Task objective:
Your task is to copy the stretch of lines in the records below that begins with the line containing "for i, tip in" and ends with the line containing "(0.69, 0.01, 0.7)])", exactly as written, with nothing added.

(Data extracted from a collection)
____________
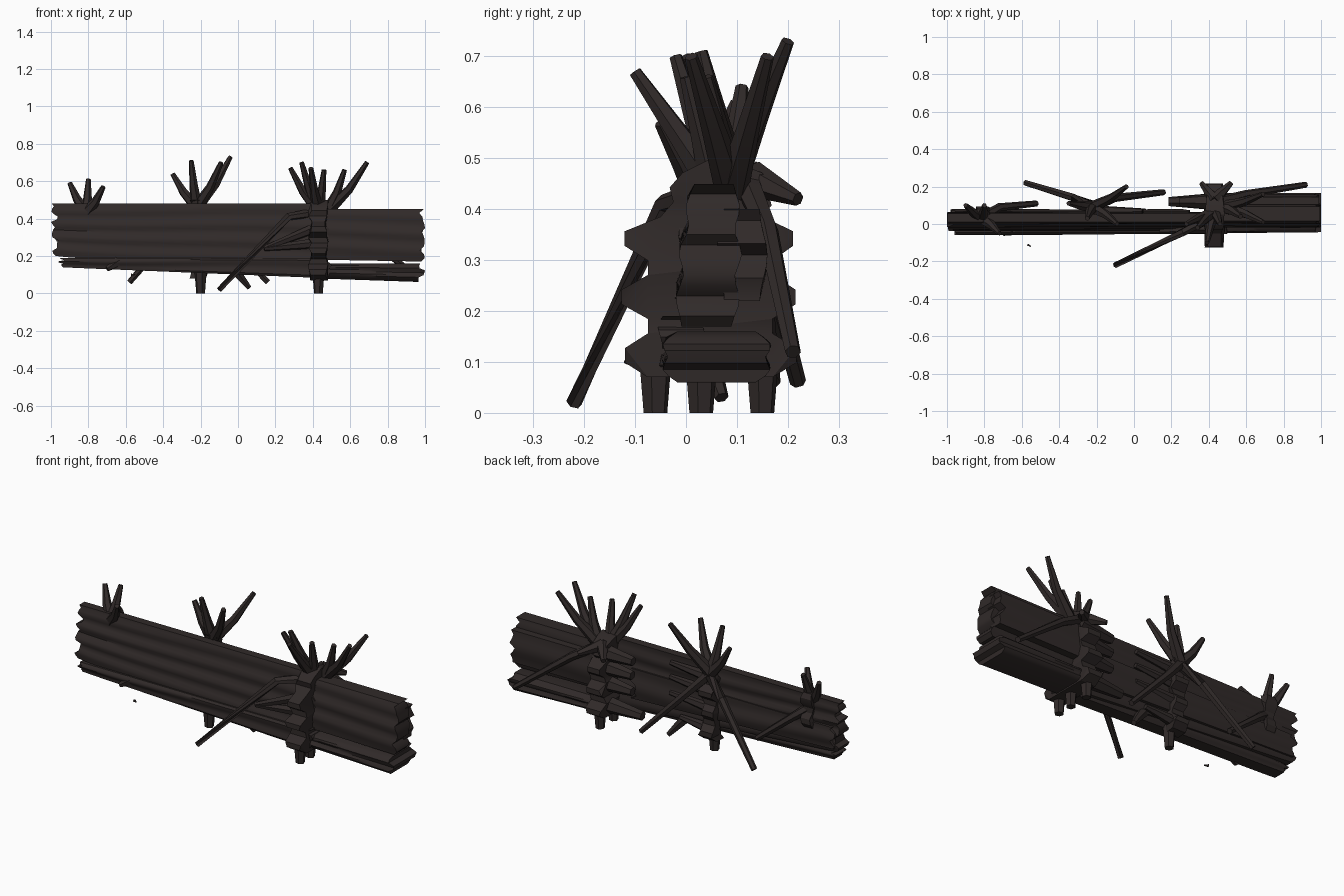
import bpy, bmesh, math, random
from mathutils import Vector

random.seed(4)
if "Cube" in bpy.data.objects:
    bpy.data.objects.remove(bpy.data.objects["Cube"])

bark = bpy.data.materials.new("dark bark")
bark.use_nodes = True
colour = (0.03, 0.023, 0.022, 1)
bark.diffuse_color = colour
bark.node_tree.nodes["Principled BSDF"].inputs["Base Color"].default_value = colour


def finish(name, bm, angle):
    bmesh.ops.recalc_face_normals(bm, faces=bm.faces)
    mesh = bpy.data.meshes.new(name)
    bm.to_mesh(mesh)
    bm.free()
    mesh.materials.append(bark)
    obj = bpy.data.objects.new(name, mesh)
    bpy.context.collection.objects.link(obj)
    bpy.ops.object.select_all(action='DESELECT')
    obj.select_set(True)
    bpy.context.view_layer.objects.active = obj
    bpy.ops.object.shade_smooth_by_angle(angle=math.radians(angle))


def loft(name, rings, angle):
    """Skin even-sided rings and close both ends with strips."""
    bm = bmesh.new()
    rows = [[bm.verts.new(point) for point in ring] for ring in rings]
    count = len(rows[0])
    for first, second in zip(rows, rows[1:]):
        for i in range(count):
            j = (i + 1) % count
            bm.faces.new((first[i], first[j], second[j], second[i]))
    for end in (rows[0], rows[-1]):
        for i in range(count // 2 - 1):
            bm.faces.new((end[i], end[i + 1], end[-i - 2], end[-i - 1]))
    finish(name, bm, angle)


def mix(start, stop, t):
    return start + (stop - start) * t


def log(name, left, right, top, bottom_left, bottom_right, front, back, ribs, flare=0, rows=9):
    """Weathered log: grooves run along it and both ends are splintered."""
    steps = 16
    phase = random.random() * math.tau
    bites = {end: [random.random() * 0.04 for row in range(rows)] for end in (0, steps)}
    for bite in bites.values():
        bite[rows // 3] = 0
    rings = []
    for step in range(steps + 1):
        along = step / steps
        x = mix(left, right, along)
        bottom = mix(bottom_left, bottom_right, along)
        front_side, back_side = [], []
        for row in range(rows):
            t = row / (rows - 1)
            inward = 1 if step == 0 else -1
            px = x + inward * bites[step][row] if step in bites else x
            near = front * mix(1, t, flare)
            middle = (near + back) / 2
            round_off = max(0, math.sin(math.pi * t)) ** 0.4
            for side, surface, sign in ((front_side, near, 1), (back_side, back, -1)):
                wave = math.sin(math.tau * ribs * t + phase + sign + math.sin(3 * x + sign))
                y = middle + (surface - middle) * mix(0.7, 1, round_off)
                y += sign * 0.007 * (wave + 1) * round_off
                side.append((px, y, mix(top, bottom, t)))
        rings.append(front_side + back_side[::-1])
    loft(name, rings, 35)


def stick(name, points, thick=0.03, thin=0.014, sides=6):
    """Tapered crooked stick through three points."""
    points = [Vector(point) for point in points]
    if len(points) == 2:
        points.insert(1, (points[0] + points[1]) / 2)
    first, last = points[0], points[-1]
    directions = (points[1] - first, last - first, last - points[1])
    rings = []
    for i, (point, direction) in enumerate(zip(points, directions)):
        side = direction.orthogonal().normalized()
        other = direction.normalized().cross(side)
        radius = mix(thick, thin, i / 2)
        angles = [math.tau * k / sides for k in range(sides)]
        rings.append([point + (side * math.cos(a) + other * math.sin(a)) * radius for a in angles])
    loft(name, rings, 50)


def upright(name, x, width, front, back, foot, spike, teeth):
    """Splintered plate: its front and back edges carry uneven blunt teeth."""
    edges = []
    for middle, limit in ((0.05, front), (0.08, back)):
        outward = math.copysign(spike, limit)
        edge = []
        for i in range(teeth * 4):
            t = i / (teeth * 4 - 1)
            z = mix(0.5, foot, t)
            y = mix(middle, limit, min(1, t * 3))
            if i % 4 == 1:
                bulge = outward * random.uniform(0.3, 1)
            if i % 4 in (1, 2):
                y += bulge
            edge.append((y, z))
        edges.append(edge)
    outline = edges[0] + edges[1][::-1]
    bm = bmesh.new()
    plate = bm.faces.new([bm.verts.new((x - width / 2, y, z)) for y, z in outline])
    bmesh.ops.extrude_face_region(bm, geom=[plate])
    bm.verts.ensure_lookup_table()
    for vert in bm.verts[len(outline):]:
        vert.co.x += width
    for vert in bm.verts:
        vert.co.x += random.uniform(-0.01, 0.01)
    bmesh.ops.triangulate(bm, faces=[face for face in bm.faces if len(face.verts) > 4])
    finish(name, bm, 25)


def fan(name, root, tips):
    """Branches that leave one root and bend upward to their tips."""
    for i, tip in enumerate(tips):
        root, tip = Vector(root), Vector(tip)
        knee = root.lerp(tip, 0.45)
        knee.x += (tip.x - root.x) * 0.1
        stick(f"{name}_{i + 1}", (root, knee, tip), 0.034, 0.013)


# Long fallen logs
log("main_log", -1, 0.49, 0.48, 0.2, 0.09, -0.05, 0.065, ribs=4, flare=1, rows=21)
log("lower_log", -0.96, 0.5, 0.19, 0.14, 0.08, -0.06, 0.04, ribs=1)
log("left_back_log", -0.98, 0.3, 0.34, 0.22, 0.17, 0, 0.08, ribs=1)
log("right_log", 0.44, 1, 0.45, 0.18, 0.17, -0.03, 0.11, ribs=3, flare=1, rows=15)
log("right_back_log", 0.4, 0.99, 0.4, 0.22, 0.22, 0.06, 0.16, ribs=1)
log("right_lower_log", 0.42, 1, 0.16, 0.08, 0.06, -0.05, 0.17, ribs=2)

# Splintered uprights that hold the logs
upright("right_upright", 0.43, 0.09, -0.075, 0.17, 0.07, spike=0.06, teeth=4)
upright("middle_upright", -0.21, 0.08, 0.03, 0.09, 0.08, spike=0.04, teeth=4)
upright("left_upright", -0.81, 0.06, 0.03, 0.07, 0.3, spike=0.02, teeth=2)

# Feet under the uprights
for name, x, y in (("front", 0.43, -0.06), ("right", 0.43, 0.03), ("back", 0.43, 0.15), ("middle", -0.2, 0.03)):
    stick(f"{name}_foot", ((x, y, 0.12), (x, y, 0)), 0.034, 0.024)

# Flat splinters lying along the logs beside the uprights
for i, z in enumerate((0.13, 0.25, 0.34, 0.42)):
    reach = random.uniform(0.18, 0.25)
    stick(f"back_splinter_{i + 1}", ((0.46, 0.12, z), (reach, 0.12, z - 0.01)), 0.05, 0.025)
    stick(f"middle_splinter_{i + 1}", ((-0.2, 0.07, z), (reach - 0.2, 0.07, z + 0.02)), 0.03)
for i, z in enumerate((0.36, 0.27)):
    stick(f"front_splinter_{i + 1}", ((0.44, -0.02, z), (0.14, -0.04, 0.24)))
for i, x in enumerate((0.36, 0.52)):
    stick(f"crown_splinter_{i + 1}", ((0.43, 0.13, 0.46), (x, 0.22, 0.42)), 0.036)
stick("hanging_splinter", ((-0.03, 0.03, 0.14), (0.06, 0.07, 0.03)))
stick("bark_flake", ((-0.64, -0.03, 0.17), (-0.7, -0.05, 0.13)))

# Fans of branches rising from the uprights
fan("right_branch", (0.43, 0.06, 0.44), [
    (0.28, 0, 0.67), (0.34, -0.02, 0.7), (0.39, -0.1, 0.67), (0.46, 0, 0.66)])
fan("leaning_branch", (0.48, 0.09, 0.44), [(0.57, 0.04, 0.66), (0.69, 0.16, 0.7), (0.69, 0.01, 0.7)])
fan("middle_branch", (-0.22, 0.09, 0.46), [
    (-0.35, 0.11, 0.64), (-0.25, 0.03, 0.71), (-0.09, 0, 0.7), (-0.04, 0.2, 0.73)])
fan("left_branch", (-0.81, 0.03, 0.43), [(-0.9, 0.1, 0.59), (-0.8, 0.1, 0.61), (-0.72, -0.05, 0.57)])

# Long props leaning down to the ground
props = {
    "front": ((0.46, 0.06, 0.44), (0.27, -0.04, 0.41), (-0.1, -0.22, 0.02)),
    "right_back": ((0.45, 0.12, 0.45), (0.6, 0.16, 0.36), (0.92, 0.21, 0.12)),
    "middle_back": ((-0.2, 0.09, 0.46), (-0.32, 0.14, 0.36), (-0.58, 0.22, 0.06)),
    "middle_short": ((-0.22, 0.09, 0.46), (-0.1, 0.14, 0.33), (0.16, 0.17, 0.06)),
    "left_back": ((-0.82, 0.03, 0.42), (-0.72, 0.09, 0.34), (-0.52, 0.11, 0.18))}
for name, points in props.items():
    stick(f"{name}_prop", points, 0.028, 0.016)

# Loose chip of wood
stick("loose_chip", ((-0.57, -0.11, 0.1), (-0.55, -0.12, 0.1)), 0.008, 0.003, sides=4)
____________
Response to the task:
    for i, tip in enumerate(tips):
        root, tip = Vector(root), Vector(tip)
        knee = root.lerp(tip, 0.45)
        knee.x += (tip.x - root.x) * 0.1
        stick(f"{name}_{i + 1}", (root, knee, tip), 0.034, 0.013)


# Long fallen logs
log("main_log", -1, 0.49, 0.48, 0.2, 0.09, -0.05, 0.065, ribs=4, flare=1, rows=21)
log("lower_log", -0.96, 0.5, 0.19, 0.14, 0.08, -0.06, 0.04, ribs=1)
log("left_back_log", -0.98, 0.3, 0.34, 0.22, 0.17, 0, 0.08, ribs=1)
log("right_log", 0.44, 1, 0.45, 0.18, 0.17, -0.03, 0.11, ribs=3, flare=1, rows=15)
log("right_back_log", 0.4, 0.99, 0.4, 0.22, 0.22, 0.06, 0.16, ribs=1)
log("right_lower_log", 0.42, 1, 0.16, 0.08, 0.06, -0.05, 0.17, ribs=2)

# Splintered uprights that hold the logs
upright("right_upright", 0.43, 0.09, -0.075, 0.17, 0.07, spike=0.06, teeth=4)
upright("middle_upright", -0.21, 0.08, 0.03, 0.09, 0.08, spike=0.04, teeth=4)
upright("left_upright", -0.81, 0.06, 0.03, 0.07, 0.3, spike=0.02, teeth=2)

# Feet under the uprights
for name, x, y in (("front", 0.43, -0.06), ("right", 0.43, 0.03), ("back", 0.43, 0.15), ("middle", -0.2, 0.03)):
    stick(f"{name}_foot", ((x, y, 0.12), (x, y, 0)), 0.034, 0.024)

# Flat splinters lying along the logs beside the uprights
for i, z in enumerate((0.13, 0.25, 0.34, 0.42)):
    reach = random.uniform(0.18, 0.25)
    stick(f"back_splinter_{i + 1}", ((0.46, 0.12, z), (reach, 0.12, z - 0.01)), 0.05, 0.025)
    stick(f"middle_splinter_{i + 1}", ((-0.2, 0.07, z), (reach - 0.2, 0.07, z + 0.02)), 0.03)
for i, z in enumerate((0.36, 0.27)):
    stick(f"front_splinter_{i + 1}", ((0.44, -0.02, z), (0.14, -0.04, 0.24)))
for i, x in enumerate((0.36, 0.52)):
    stick(f"crown_splinter_{i + 1}", ((0.43, 0.13, 0.46), (x, 0.22, 0.42)), 0.036)
stick("hanging_splinter", ((-0.03, 0.03, 0.14), (0.06, 0.07, 0.03)))
stick("bark_flake", ((-0.64, -0.03, 0.17), (-0.7, -0.05, 0.13)))

# Fans of branches rising from the uprights
fan("right_branch", (0.43, 0.06, 0.44), [
    (0.28, 0, 0.67), (0.34, -0.02, 0.7), (0.39, -0.1, 0.67), (0.46, 0, 0.66)])
fan("leaning_branch", (0.48, 0.09, 0.44), [(0.57, 0.04, 0.66), (0.69, 0.16, 0.7), (0.69, 0.01, 0.7)])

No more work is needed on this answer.